First off, the output by the cabin heater is negligible. I have an insulated jumpsuit that I wear for winter-time flying. Since my airplane has toe-brakes, not heel-brakes, I can get away with wearing insulated boots.
You'll need some kind of head covering and gloves. Sometimes you'll see a pilot getting out of a newer Cessna or Piper and he is putting his coat on. Try not to think evil thoughts towards him. Console yourself with the idea that if you both had forced landings, you're already dressed for it and he is not.
My "winterization kit" for the engine consists of duct-tape over the oil cooler inlet. If the air temperature is below 40F, I cover it completely. The oil temps get to where they need to be (180F). It doesn't get cold enough around here to warrant blocking off parts of the cowling inlets.
If I ever have the funds to repaint the airplane, I am going to paint it in a color other than white. Even a white with a little tinge of yellow, a sort of coffee-cream color, would help in using the Sun to shed ice and snow. But you have to get all of the snow and all of the ice off the airplane. Sometimes that means getting most of it off and then repositioning it to take better advantage of the Sun's rays.
Preheating the engine is a must, in my view, whenever the temperature drops below 32F. If you are at a location without electrical power, you either have to use a combustion-type preheater or an electrical preheater with a portable source of power. Whichever you use, if your engine has a remotely-located oil filter (as mine does), be sure that also benefits from preheating.
And cover the cowling with a blanket while preheating the engine! You can get a cheap blanket from a discount place for that. A nice touch is to get a grommet-inserter from a crafts store, for you can then use bungee cords to hold the blanket in place when there is any bit of wind. (If you'd rather spend the money, an insulated engine cover works.)
What it all means, though, is that for an hour's flight in the wintertime, you can easily spend more than that getting the airplane ready to fly. If there has been snow, you may wind up making an extra trip to the airport to brush the snow off and dig out the tiedown a day or two before. (If the snowplow driver who was doing the taxiway plowed you in and you don't have your own snowblower, you might be SOL until the snow melts, so you may want to have a chat with the FBO's owner about that.)
It can be very pretty to fly over a snow-covered landscape in a light plane.
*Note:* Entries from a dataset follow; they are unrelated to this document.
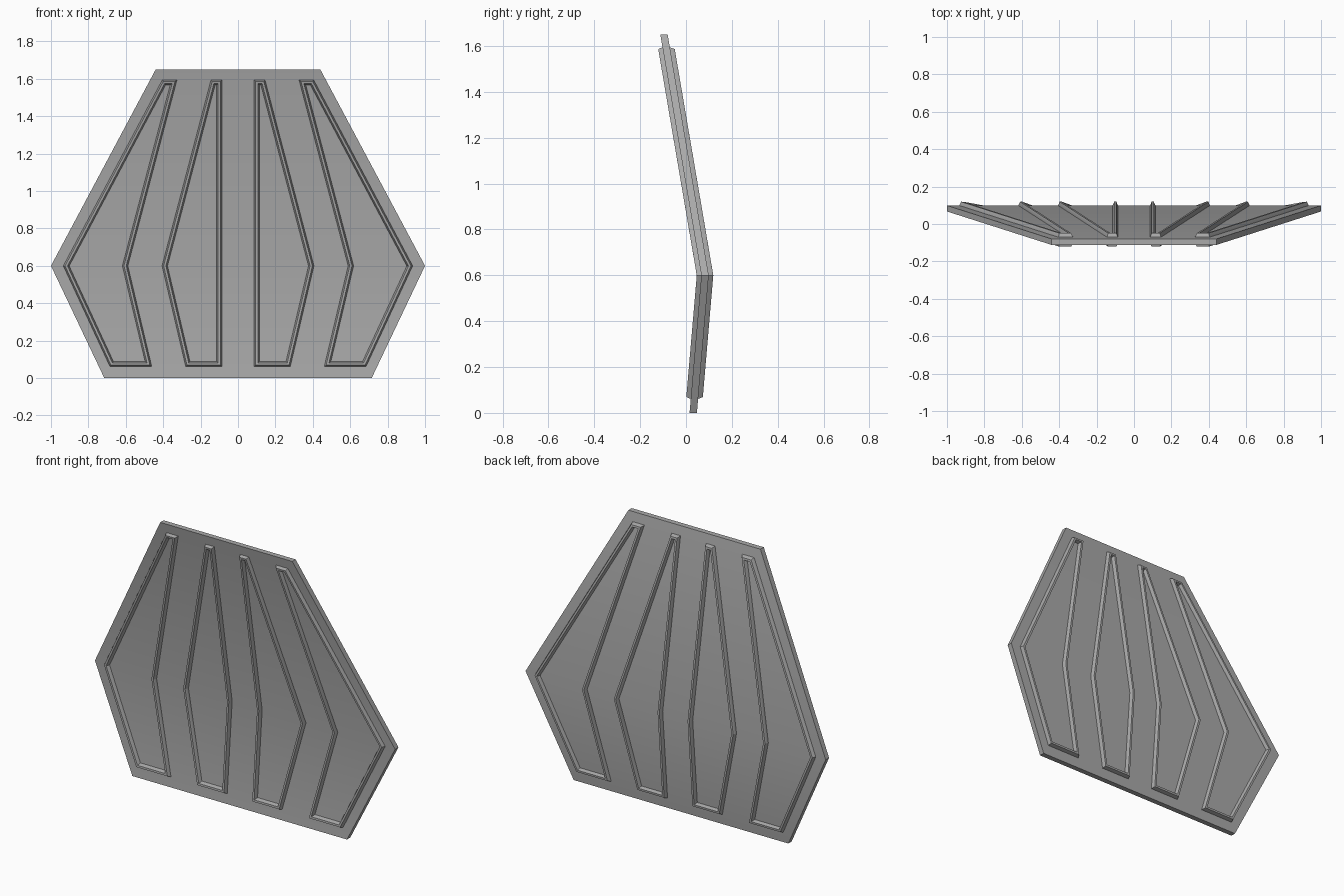
import bpy, bmesh
from mathutils import Vector

cube = bpy.data.objects.get("Cube")
if cube:
    bpy.data.objects.remove(cube)

metal = bpy.data.materials.new("panel grey")
metal.use_nodes = True
GREY = (0.4, 0.4, 0.4, 1)
metal.diffuse_color = GREY
metal.node_tree.nodes["Principled BSDF"].inputs["Base Color"].default_value = GREY

FOLD = 0.6   # height of the horizontal bend


def bent_y(z):
    """Depth of the panel's middle surface at height z."""
    if z < FOLD:
        return 0.0315 + (0.083 - 0.0315) * z / FOLD
    return 0.083 - 0.179 * (z - FOLD) / 1.05


def finish(name, bm):
    bmesh.ops.recalc_face_normals(bm, faces=bm.faces)
    mesh = bpy.data.meshes.new(name)
    bm.to_mesh(mesh)
    bm.free()
    mesh.materials.append(metal)
    obj = bpy.data.objects.new(name, mesh)
    bpy.context.collection.objects.link(obj)
    bpy.ops.object.select_all(action='DESELECT')
    obj.select_set(True)
    bpy.context.view_layer.objects.active = obj
    bpy.ops.object.shade_smooth_by_angle(angle=0.5)
    return obj


def inset(points, d):
    """Mitred inset of a counter-clockwise outline."""
    result = []
    for i, p in enumerate(points):
        a = (p - points[i - 1]).normalized()
        b = (points[(i + 1) % len(points)] - p).normalized()
        na, nb = Vector((-a.y, a.x)), Vector((-b.y, b.x))
        result.append(p + (na + nb) * d / (1 + na.dot(nb)))
    return result


# Bent plate: three rows of four corners, skinned together
bm = bmesh.new()
rows = []
for half_width, z in ((0.715, 0), (1.0, FOLD), (0.44, 1.65)):
    rows.append([bm.verts.new((x * half_width, bent_y(z) + y * 0.016, z))
                 for x, y in ((-1, -1), (1, -1), (1, 1), (-1, 1))])
for low, high in zip(rows, rows[1:]):
    for i in range(4):
        j = (i + 1) % 4
        bm.faces.new((low[i], low[j], high[j], high[i]))
bm.faces.new(rows[0])
bm.faces.new(rows[-1])
finish("bent_plate", bm)

# Raised frames: a chamfered rail section (inset, depth) swept round an outline
SECTION = [(0, 0.014), (0.009, 0.036), (0.021, 0.036), (0.03, 0.014),
           (0.03, -0.014), (0.021, -0.036), (0.009, -0.036), (0, -0.014)]


def frame(name, outline):
    points = [Vector(p) for p in outline]
    bm = bmesh.new()
    loops = [[bm.verts.new((p.x, bent_y(p.y) + depth, p.y)) for p in inset(points, d)]
             for d, depth in SECTION]
    for k, loop in enumerate(loops):
        following = loops[(k + 1) % len(loops)]
        for i in range(len(points)):
            j = (i + 1) % len(points)
            bm.faces.new((loop[i], loop[j], following[j], following[i]))
    obj = finish(name, bm)
    obj.modifiers.new("mirror", 'MIRROR')


frame("inner_frames", [(0.085, 0.06), (0.28, 0.06), (0.407, FOLD),
                       (0.145, 1.595), (0.085, 1.595), (0.085, FOLD)])
frame("outer_frames", [(0.46, 0.06), (0.685, 0.06), (0.935, FOLD),
                       (0.405, 1.595), (0.325, 1.595), (0.588, FOLD)])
But if you don't have a hangar and you don't want to take the steps necessary to fly, then pickle your engine late in the Fall. That usually involves draining the oil and replacing it with a preservative oil, putting desiccant plugs in the cylinders, exhaust pipes and inlet manifold, and removing the battery. Your engine will thank you for it.
You also may want to add mouse deterrents. Buy a package of women's knee-high stockings, fill a couple with mothballs, tie them off and put them in the baggage compartment and the cabin. You may also want to think about opening an inspection cover and put one in each wing. If you plan to fly it, you may be better off soaking cotton balls with essential peppermint oil (the real stuff, not the synthetic) and using them instead of mothballs. The smell is better for you, the mice hate it as much and your airplane will smell like a candy cane.
The two coldest pilots I've ever seen where two guys who were ferrying an Aerostar whose Janitrol cabin heater had conked out. They looked like pilot-sicles when they got out of that airplane and the first thing they did, after they got warmed up, was borrow a crew car and head for a sporting goods store to buy proper winter gear. They were on a schedule and they couldn't take the downtime to fix the heater.
I'd ague that a prudent pilot should dress for the outside air temperature and control the cabin temperature accordingly. Forced landings can happen and it would be kind of ironic to get frostbite or hypothermia after successfully executing a forced landing. But it is a pain int he ass to wear that many layers and to fly while so dressed, so most pilots don't bother.